BEGIN
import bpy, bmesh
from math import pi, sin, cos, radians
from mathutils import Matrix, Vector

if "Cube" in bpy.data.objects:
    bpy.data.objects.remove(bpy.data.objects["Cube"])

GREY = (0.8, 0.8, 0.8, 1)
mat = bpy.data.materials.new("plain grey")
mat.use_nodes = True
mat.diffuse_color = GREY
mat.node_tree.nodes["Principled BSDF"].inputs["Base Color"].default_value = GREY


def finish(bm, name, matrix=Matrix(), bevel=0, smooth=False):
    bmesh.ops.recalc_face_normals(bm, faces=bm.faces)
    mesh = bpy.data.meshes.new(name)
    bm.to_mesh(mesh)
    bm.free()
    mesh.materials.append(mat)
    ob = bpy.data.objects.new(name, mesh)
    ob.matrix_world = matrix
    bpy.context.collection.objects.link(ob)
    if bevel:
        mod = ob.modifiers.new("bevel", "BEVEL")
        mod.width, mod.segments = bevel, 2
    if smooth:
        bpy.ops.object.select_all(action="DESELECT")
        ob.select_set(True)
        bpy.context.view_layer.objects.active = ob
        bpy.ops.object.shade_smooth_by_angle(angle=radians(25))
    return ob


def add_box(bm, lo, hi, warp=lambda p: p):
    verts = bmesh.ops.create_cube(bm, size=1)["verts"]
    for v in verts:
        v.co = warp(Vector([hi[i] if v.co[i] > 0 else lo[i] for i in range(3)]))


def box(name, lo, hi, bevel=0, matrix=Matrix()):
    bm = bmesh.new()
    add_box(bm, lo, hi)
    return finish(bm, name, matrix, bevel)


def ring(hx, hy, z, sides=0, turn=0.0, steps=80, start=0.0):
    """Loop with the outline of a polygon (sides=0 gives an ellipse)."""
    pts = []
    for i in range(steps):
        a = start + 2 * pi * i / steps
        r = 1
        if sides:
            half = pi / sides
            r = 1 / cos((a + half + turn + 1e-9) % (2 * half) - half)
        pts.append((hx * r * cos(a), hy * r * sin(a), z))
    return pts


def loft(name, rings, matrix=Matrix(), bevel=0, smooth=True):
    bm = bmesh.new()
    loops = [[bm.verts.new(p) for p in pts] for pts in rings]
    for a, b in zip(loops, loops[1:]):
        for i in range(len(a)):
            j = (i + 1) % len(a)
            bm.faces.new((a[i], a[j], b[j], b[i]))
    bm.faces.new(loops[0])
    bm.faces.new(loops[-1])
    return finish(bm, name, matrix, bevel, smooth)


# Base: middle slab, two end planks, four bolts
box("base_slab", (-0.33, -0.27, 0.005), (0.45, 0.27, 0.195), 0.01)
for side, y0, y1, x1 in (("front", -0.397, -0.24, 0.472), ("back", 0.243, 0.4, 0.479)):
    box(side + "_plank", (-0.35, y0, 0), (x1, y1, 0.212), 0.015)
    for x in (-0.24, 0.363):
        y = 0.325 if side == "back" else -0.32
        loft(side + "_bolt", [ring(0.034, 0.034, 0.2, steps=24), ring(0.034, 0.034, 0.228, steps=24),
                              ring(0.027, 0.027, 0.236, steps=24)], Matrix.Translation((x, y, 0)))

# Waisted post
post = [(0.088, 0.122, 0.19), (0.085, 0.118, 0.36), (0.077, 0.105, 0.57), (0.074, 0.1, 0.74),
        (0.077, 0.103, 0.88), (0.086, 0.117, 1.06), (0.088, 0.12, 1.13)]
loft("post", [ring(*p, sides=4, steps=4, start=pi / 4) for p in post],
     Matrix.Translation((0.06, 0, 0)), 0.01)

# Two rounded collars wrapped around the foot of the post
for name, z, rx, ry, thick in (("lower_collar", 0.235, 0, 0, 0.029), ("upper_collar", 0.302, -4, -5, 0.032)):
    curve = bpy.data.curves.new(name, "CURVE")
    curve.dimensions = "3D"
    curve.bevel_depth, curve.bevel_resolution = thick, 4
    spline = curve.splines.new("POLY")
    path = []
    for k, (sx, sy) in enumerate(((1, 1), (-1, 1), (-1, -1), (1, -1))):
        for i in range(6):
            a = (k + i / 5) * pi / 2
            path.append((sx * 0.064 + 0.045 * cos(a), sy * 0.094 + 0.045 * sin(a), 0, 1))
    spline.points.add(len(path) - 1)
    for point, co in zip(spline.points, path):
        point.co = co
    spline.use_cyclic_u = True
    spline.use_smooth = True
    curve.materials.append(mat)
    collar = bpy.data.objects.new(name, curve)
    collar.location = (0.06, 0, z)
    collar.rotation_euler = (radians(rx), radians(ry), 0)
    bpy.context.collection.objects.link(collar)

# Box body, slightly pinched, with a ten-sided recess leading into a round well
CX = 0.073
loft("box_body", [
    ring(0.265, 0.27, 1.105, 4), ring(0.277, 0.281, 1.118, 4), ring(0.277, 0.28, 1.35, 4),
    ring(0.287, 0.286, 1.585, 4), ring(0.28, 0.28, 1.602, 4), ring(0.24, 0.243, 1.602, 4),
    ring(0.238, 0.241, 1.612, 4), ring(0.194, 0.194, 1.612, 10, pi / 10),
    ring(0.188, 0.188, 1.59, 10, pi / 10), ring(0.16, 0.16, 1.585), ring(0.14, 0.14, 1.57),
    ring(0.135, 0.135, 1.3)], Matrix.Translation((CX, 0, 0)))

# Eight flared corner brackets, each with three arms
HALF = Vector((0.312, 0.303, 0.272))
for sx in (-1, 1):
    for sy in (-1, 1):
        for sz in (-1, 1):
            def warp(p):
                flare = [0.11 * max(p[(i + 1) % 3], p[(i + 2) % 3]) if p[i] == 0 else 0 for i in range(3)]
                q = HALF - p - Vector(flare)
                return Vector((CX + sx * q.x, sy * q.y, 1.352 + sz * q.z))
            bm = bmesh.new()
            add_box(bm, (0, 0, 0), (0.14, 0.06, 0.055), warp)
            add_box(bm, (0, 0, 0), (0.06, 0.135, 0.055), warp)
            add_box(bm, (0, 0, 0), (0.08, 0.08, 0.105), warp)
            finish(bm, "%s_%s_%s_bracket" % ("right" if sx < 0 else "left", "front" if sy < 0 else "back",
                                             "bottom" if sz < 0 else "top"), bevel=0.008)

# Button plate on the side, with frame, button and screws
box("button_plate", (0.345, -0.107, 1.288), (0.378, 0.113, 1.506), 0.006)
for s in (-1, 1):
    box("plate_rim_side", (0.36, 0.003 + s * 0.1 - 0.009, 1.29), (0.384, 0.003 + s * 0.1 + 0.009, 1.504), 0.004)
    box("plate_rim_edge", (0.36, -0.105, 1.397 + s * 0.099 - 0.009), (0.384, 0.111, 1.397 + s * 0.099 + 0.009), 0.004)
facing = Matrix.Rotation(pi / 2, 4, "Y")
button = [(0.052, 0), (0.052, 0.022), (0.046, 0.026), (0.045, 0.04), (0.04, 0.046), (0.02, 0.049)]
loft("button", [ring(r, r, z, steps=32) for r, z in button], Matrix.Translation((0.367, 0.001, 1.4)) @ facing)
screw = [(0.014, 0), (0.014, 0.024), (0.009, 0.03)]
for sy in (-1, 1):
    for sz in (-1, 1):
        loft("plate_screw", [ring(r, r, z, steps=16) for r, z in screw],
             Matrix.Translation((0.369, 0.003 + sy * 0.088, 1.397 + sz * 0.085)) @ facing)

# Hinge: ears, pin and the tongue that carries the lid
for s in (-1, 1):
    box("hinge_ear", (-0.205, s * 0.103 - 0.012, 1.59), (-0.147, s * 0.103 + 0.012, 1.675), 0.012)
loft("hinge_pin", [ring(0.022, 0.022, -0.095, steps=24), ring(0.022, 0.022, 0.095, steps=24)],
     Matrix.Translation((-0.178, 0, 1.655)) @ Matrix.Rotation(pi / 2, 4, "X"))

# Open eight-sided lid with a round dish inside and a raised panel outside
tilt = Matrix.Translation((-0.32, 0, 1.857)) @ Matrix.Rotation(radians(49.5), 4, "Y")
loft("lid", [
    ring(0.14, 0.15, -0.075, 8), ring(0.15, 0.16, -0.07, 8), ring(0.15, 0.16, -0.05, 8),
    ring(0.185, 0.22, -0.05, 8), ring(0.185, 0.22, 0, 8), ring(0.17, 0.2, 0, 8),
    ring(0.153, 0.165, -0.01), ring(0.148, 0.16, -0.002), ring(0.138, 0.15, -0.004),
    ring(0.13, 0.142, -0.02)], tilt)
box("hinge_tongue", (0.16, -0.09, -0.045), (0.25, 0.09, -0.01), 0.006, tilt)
END
### WORK INSTRUCTION
Wherever the string "steps" occurs in the records above, copy that line.

### THE ANSWER
def ring(hx, hy, z, sides=0, turn=0.0, steps=80, start=0.0):
    for i in range(steps):
        a = start + 2 * pi * i / steps
        loft(side + "_bolt", [ring(0.034, 0.034, 0.2, steps=24), ring(0.034, 0.034, 0.228, steps=24),
                              ring(0.027, 0.027, 0.236, steps=24)], Matrix.Translation((x, y, 0)))
loft("post", [ring(*p, sides=4, steps=4, start=pi / 4) for p in post],
loft("button", [ring(r, r, z, steps=32) for r, z in button], Matrix.Translation((0.367, 0.001, 1.4)) @ facing)
        loft("plate_screw", [ring(r, r, z, steps=16) for r, z in screw],
loft("hinge_pin", [ring(0.022, 0.022, -0.095, steps=24), ring(0.022, 0.022, 0.095, steps=24)],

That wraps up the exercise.